This time though, Alesi wasn’t quite as compliant. Schumacher mirrored his earlier move to dart up the inside at the hairpin but Alesi – clearly bored of being overtaken by the guy who was about to take his Ferrari seat from under him – closed the door, they made contact and it was curtains for them both.
With Coulthard, Alesi and Schumacher out, Benetton’s Johnny Herbert briefly moved into second before he misjudged the pit entry allowing Berger ahead until mechanical gremlins forced the second Ferrari retirement of the day.
Sauber’s Heinz-Harald Frentzen then assumed a distant second behind a disappearing Hill before he too retired with gearbox maladies.

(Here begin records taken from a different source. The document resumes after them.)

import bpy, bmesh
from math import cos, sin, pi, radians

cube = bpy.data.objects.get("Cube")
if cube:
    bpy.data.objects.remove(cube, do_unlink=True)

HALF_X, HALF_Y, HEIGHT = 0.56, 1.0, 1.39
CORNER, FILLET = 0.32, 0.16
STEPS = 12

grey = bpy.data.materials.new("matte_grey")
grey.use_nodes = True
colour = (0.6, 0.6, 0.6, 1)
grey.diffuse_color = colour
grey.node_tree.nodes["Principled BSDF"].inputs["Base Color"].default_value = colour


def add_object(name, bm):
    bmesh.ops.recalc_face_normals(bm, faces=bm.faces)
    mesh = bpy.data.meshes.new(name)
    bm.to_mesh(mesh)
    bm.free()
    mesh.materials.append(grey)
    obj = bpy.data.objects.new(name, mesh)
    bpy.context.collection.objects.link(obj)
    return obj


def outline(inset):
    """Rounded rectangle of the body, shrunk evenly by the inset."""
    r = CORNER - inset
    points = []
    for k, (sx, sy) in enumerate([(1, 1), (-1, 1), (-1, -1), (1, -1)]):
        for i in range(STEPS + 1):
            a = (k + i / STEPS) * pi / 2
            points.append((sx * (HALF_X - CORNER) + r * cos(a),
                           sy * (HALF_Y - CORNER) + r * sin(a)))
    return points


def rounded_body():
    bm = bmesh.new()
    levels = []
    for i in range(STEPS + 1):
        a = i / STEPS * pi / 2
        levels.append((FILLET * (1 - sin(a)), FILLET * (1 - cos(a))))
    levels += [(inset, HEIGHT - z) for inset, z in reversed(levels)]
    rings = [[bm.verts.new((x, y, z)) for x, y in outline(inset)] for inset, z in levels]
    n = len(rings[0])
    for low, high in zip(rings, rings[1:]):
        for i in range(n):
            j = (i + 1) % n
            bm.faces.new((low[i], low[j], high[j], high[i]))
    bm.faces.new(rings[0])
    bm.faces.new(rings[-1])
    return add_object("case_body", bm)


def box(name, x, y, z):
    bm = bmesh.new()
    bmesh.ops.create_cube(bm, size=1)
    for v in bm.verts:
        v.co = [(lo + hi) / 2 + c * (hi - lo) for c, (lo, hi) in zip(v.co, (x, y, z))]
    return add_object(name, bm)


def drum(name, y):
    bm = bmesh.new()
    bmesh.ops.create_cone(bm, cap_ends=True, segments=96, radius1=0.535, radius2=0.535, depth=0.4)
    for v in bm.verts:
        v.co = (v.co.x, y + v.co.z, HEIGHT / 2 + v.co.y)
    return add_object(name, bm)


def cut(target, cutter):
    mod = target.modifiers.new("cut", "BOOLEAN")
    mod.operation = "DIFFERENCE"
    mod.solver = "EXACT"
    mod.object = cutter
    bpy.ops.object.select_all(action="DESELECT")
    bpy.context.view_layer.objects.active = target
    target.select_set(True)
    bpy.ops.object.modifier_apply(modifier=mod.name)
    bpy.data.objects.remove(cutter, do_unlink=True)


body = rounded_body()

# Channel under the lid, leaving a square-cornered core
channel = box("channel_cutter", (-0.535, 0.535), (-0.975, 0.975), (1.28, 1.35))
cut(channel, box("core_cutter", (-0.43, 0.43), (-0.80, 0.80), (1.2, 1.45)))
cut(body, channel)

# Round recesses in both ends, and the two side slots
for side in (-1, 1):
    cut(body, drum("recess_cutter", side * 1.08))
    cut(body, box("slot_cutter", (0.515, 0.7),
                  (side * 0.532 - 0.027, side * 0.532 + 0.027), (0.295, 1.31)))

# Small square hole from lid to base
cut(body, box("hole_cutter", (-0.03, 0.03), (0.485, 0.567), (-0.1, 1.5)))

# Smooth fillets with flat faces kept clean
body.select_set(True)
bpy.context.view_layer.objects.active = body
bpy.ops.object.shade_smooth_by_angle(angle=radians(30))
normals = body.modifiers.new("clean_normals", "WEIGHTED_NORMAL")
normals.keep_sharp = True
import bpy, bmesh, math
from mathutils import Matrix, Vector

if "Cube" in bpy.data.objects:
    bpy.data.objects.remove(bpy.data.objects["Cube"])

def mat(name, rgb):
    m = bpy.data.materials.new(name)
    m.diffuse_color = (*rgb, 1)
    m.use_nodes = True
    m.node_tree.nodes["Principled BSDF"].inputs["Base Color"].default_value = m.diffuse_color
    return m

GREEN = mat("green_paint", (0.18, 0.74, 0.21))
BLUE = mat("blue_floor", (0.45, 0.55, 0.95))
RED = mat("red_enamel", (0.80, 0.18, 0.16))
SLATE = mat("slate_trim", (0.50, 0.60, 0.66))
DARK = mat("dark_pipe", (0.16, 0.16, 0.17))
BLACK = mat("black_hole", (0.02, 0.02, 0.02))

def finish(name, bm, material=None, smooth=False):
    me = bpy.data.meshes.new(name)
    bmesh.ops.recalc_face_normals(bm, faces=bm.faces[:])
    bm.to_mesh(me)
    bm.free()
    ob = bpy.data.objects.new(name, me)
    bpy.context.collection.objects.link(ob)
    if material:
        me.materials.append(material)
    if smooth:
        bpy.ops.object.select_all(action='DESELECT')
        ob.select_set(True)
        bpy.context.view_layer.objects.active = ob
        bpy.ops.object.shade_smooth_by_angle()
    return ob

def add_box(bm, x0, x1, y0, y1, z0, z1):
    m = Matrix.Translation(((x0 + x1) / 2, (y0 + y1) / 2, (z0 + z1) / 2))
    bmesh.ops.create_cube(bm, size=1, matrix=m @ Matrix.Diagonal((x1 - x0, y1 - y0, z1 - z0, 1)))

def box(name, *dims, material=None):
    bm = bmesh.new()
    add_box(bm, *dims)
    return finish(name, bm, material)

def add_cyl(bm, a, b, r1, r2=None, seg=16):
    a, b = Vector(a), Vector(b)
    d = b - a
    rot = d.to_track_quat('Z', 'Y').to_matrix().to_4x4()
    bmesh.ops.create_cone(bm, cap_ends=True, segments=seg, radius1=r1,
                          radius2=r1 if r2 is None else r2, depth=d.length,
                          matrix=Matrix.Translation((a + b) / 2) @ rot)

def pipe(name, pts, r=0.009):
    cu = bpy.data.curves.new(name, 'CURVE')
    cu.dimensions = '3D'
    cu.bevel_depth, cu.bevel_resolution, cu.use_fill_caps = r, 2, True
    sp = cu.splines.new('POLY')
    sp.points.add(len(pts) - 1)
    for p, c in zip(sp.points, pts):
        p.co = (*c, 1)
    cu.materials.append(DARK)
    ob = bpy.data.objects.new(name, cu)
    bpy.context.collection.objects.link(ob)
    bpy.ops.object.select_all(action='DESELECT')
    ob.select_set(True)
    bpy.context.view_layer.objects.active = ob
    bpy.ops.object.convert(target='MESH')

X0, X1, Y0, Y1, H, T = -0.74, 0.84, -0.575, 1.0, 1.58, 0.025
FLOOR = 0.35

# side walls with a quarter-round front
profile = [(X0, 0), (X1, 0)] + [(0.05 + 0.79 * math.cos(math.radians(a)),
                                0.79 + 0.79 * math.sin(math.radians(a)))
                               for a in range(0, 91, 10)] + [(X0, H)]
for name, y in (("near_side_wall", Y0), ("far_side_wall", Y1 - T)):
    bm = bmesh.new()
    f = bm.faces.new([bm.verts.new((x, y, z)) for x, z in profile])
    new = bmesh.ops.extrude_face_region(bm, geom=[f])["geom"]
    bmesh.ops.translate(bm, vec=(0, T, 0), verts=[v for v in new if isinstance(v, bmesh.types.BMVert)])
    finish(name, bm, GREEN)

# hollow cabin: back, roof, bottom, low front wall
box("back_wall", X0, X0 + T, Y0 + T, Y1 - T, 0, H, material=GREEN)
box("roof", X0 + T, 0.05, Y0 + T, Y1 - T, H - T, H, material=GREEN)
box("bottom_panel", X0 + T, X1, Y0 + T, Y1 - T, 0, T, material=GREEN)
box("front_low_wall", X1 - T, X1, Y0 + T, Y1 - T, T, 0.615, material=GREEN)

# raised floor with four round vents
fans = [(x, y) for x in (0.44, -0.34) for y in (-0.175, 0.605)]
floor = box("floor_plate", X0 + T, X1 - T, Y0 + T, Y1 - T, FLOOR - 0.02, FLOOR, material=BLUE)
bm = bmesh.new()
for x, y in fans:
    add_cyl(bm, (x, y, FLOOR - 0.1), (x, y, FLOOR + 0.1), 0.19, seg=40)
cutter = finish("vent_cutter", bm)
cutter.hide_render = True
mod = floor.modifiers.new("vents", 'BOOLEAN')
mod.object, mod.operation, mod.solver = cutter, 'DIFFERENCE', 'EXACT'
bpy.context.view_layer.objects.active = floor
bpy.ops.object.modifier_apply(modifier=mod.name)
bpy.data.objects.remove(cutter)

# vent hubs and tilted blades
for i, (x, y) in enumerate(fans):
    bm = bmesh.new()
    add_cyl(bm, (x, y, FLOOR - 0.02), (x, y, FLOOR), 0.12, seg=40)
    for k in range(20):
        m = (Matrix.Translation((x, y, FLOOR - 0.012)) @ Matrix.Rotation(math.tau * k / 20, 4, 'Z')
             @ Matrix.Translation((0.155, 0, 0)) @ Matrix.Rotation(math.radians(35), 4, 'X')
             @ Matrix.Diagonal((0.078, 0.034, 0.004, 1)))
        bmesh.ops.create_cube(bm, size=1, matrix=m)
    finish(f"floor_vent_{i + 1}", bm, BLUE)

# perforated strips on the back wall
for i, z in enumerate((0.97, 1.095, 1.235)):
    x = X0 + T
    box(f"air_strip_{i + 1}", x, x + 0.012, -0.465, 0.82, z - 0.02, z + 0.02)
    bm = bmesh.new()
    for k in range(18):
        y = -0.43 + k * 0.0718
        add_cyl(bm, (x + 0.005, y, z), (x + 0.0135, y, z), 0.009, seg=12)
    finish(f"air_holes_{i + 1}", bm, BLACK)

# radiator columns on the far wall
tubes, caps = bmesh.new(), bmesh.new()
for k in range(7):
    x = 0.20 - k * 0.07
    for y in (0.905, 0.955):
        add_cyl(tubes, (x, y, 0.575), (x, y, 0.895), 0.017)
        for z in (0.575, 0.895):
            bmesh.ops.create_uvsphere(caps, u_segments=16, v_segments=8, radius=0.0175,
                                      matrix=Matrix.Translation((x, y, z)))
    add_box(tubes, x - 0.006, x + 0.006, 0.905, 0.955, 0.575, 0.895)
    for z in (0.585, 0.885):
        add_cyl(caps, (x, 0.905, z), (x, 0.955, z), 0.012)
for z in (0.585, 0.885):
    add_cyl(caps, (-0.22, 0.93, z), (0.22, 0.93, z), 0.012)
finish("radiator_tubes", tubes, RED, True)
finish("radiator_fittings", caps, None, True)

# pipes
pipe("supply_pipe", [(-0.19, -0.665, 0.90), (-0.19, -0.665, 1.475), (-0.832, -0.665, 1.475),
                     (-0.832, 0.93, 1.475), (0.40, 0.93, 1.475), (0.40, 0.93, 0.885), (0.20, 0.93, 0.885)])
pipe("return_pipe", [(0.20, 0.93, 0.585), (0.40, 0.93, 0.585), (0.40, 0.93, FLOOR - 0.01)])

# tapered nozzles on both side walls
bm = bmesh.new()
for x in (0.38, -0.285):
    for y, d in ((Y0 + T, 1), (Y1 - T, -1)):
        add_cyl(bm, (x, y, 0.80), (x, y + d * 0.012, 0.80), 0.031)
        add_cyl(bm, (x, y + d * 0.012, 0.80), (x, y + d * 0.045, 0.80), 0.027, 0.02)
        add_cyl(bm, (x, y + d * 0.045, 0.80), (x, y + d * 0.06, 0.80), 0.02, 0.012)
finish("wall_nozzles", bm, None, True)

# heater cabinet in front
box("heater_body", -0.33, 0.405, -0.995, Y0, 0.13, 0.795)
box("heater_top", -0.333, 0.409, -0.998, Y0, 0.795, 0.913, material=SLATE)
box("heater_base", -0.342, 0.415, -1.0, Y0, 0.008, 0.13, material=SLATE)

Herbert had another crack at maintaining second before his driveshaft packed in, allowing Olivier Panis, by now a lap down on Hill to take up the mantle of second place with Footwork’s Gianni Morbidelli in third.
An oil leak forced Panis to slow his pace, and looked for a time like it would again force the second place man into retirement as leader Hill came round to lap him once again.
But Panis’ Ligier held together until the chequered flag, and he duly took the second second place of his career, with Morbidelli completing an unlikely podium.
Hill, helped by being the only driver in the top eight of the Championship to finish the race, and by just eight cars completing the distance, became only the second man in Formula 1 history to finish a full two laps ahead of everyone else – the other being Sir Jackie Stewart in the 1969 Spanish Grand Prix.
The result was a great end to the 1995 season for Williams and Hill who looked, at times, equally beleaguered.
Schumacher had bullied them into surrendering titles that should have been theirs, but he was off to project Ferrari, and project Ferrari take a year or two to get up to speed.
Signing off 1995 with a win was just the springboard Hill & Williams needed to launch into a 1996 that promised to deliver Hill the Championship that had eluded him two years on the bounce.